INPUT:
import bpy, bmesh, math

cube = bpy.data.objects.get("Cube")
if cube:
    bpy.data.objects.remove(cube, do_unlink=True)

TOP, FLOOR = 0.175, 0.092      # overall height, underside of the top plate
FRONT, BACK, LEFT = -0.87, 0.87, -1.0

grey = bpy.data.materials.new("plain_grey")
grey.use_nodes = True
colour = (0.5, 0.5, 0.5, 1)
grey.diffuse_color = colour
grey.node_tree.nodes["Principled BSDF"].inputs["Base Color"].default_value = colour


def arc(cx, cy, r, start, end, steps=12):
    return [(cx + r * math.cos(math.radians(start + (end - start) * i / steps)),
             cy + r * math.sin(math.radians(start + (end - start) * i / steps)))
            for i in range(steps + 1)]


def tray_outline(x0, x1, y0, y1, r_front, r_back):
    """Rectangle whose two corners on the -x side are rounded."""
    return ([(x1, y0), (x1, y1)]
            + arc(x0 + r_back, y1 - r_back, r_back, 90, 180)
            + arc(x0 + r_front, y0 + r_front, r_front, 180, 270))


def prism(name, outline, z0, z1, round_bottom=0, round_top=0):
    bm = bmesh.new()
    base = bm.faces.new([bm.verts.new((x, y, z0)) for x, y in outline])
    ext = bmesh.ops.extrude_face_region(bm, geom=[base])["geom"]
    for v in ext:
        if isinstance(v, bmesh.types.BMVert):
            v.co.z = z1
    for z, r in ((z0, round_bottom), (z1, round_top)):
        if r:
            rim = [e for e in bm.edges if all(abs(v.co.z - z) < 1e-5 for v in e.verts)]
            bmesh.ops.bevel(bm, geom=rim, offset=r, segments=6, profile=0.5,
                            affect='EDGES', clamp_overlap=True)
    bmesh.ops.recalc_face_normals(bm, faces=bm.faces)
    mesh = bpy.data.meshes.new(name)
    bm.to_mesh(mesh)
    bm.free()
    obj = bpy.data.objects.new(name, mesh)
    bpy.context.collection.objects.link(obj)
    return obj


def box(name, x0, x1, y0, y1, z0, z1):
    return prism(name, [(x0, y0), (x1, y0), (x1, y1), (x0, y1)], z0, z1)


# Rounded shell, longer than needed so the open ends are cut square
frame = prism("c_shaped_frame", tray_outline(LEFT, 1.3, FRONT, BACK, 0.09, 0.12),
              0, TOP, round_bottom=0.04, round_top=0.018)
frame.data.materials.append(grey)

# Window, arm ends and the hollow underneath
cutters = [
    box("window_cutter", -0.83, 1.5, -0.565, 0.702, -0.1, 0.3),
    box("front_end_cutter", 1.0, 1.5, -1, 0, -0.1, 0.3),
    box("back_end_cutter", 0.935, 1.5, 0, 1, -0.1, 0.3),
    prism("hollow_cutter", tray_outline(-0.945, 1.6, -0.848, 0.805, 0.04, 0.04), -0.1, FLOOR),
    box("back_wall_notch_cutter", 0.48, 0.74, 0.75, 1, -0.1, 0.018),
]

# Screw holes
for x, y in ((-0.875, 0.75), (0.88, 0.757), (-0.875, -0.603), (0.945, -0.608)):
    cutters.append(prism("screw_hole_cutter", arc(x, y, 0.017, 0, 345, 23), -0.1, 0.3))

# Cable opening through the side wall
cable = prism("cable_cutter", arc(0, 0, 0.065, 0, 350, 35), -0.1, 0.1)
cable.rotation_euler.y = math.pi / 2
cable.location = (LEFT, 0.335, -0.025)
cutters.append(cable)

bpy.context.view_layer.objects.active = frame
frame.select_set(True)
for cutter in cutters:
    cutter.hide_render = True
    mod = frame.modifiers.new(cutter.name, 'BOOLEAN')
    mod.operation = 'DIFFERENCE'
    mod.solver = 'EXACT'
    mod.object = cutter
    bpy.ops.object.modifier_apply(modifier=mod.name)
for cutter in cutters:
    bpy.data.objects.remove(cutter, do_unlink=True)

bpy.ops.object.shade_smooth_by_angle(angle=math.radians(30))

WHAT IS EXPECTED: Reproduce the data exactly, altering nothing.

SOLUTION:
import bpy, bmesh, math

cube = bpy.data.objects.get("Cube")
if cube:
    bpy.data.objects.remove(cube, do_unlink=True)

TOP, FLOOR = 0.175, 0.092      # overall height, underside of the top plate
FRONT, BACK, LEFT = -0.87, 0.87, -1.0

grey = bpy.data.materials.new("plain_grey")
grey.use_nodes = True
colour = (0.5, 0.5, 0.5, 1)
grey.diffuse_color = colour
grey.node_tree.nodes["Principled BSDF"].inputs["Base Color"].default_value = colour


def arc(cx, cy, r, start, end, steps=12):
    return [(cx + r * math.cos(math.radians(start + (end - start) * i / steps)),
             cy + r * math.sin(math.radians(start + (end - start) * i / steps)))
            for i in range(steps + 1)]


def tray_outline(x0, x1, y0, y1, r_front, r_back):
    """Rectangle whose two corners on the -x side are rounded."""
    return ([(x1, y0), (x1, y1)]
            + arc(x0 + r_back, y1 - r_back, r_back, 90, 180)
            + arc(x0 + r_front, y0 + r_front, r_front, 180, 270))


def prism(name, outline, z0, z1, round_bottom=0, round_top=0):
    bm = bmesh.new()
    base = bm.faces.new([bm.verts.new((x, y, z0)) for x, y in outline])
    ext = bmesh.ops.extrude_face_region(bm, geom=[base])["geom"]
    for v in ext:
        if isinstance(v, bmesh.types.BMVert):
            v.co.z = z1
    for z, r in ((z0, round_bottom), (z1, round_top)):
        if r:
            rim = [e for e in bm.edges if all(abs(v.co.z - z) < 1e-5 for v in e.verts)]
            bmesh.ops.bevel(bm, geom=rim, offset=r, segments=6, profile=0.5,
                            affect='EDGES', clamp_overlap=True)
    bmesh.ops.recalc_face_normals(bm, faces=bm.faces)
    mesh = bpy.data.meshes.new(name)
    bm.to_mesh(mesh)
    bm.free()
    obj = bpy.data.objects.new(name, mesh)
    bpy.context.collection.objects.link(obj)
    return obj


def box(name, x0, x1, y0, y1, z0, z1):
    return prism(name, [(x0, y0), (x1, y0), (x1, y1), (x0, y1)], z0, z1)


# Rounded shell, longer than needed so the open ends are cut square
frame = prism("c_shaped_frame", tray_outline(LEFT, 1.3, FRONT, BACK, 0.09, 0.12),
              0, TOP, round_bottom=0.04, round_top=0.018)
frame.data.materials.append(grey)

# Window, arm ends and the hollow underneath
cutters = [
    box("window_cutter", -0.83, 1.5, -0.565, 0.702, -0.1, 0.3),
    box("front_end_cutter", 1.0, 1.5, -1, 0, -0.1, 0.3),
    box("back_end_cutter", 0.935, 1.5, 0, 1, -0.1, 0.3),
    prism("hollow_cutter", tray_outline(-0.945, 1.6, -0.848, 0.805, 0.04, 0.04), -0.1, FLOOR),
    box("back_wall_notch_cutter", 0.48, 0.74, 0.75, 1, -0.1, 0.018),
]

# Screw holes
for x, y in ((-0.875, 0.75), (0.88, 0.757), (-0.875, -0.603), (0.945, -0.608)):
    cutters.append(prism("screw_hole_cutter", arc(x, y, 0.017, 0, 345, 23), -0.1, 0.3))

# Cable opening through the side wall
cable = prism("cable_cutter", arc(0, 0, 0.065, 0, 350, 35), -0.1, 0.1)
cable.rotation_euler.y = math.pi / 2
cable.location = (LEFT, 0.335, -0.025)
cutters.append(cable)

bpy.context.view_layer.objects.active = frame
frame.select_set(True)
for cutter in cutters:
    cutter.hide_render = True
    mod = frame.modifiers.new(cutter.name, 'BOOLEAN')
    mod.operation = 'DIFFERENCE'
    mod.solver = 'EXACT'
    mod.object = cutter
    bpy.ops.object.modifier_apply(modifier=mod.name)
for cutter in cutters:
    bpy.data.objects.remove(cutter, do_unlink=True)

bpy.ops.object.shade_smooth_by_angle(angle=math.radians(30))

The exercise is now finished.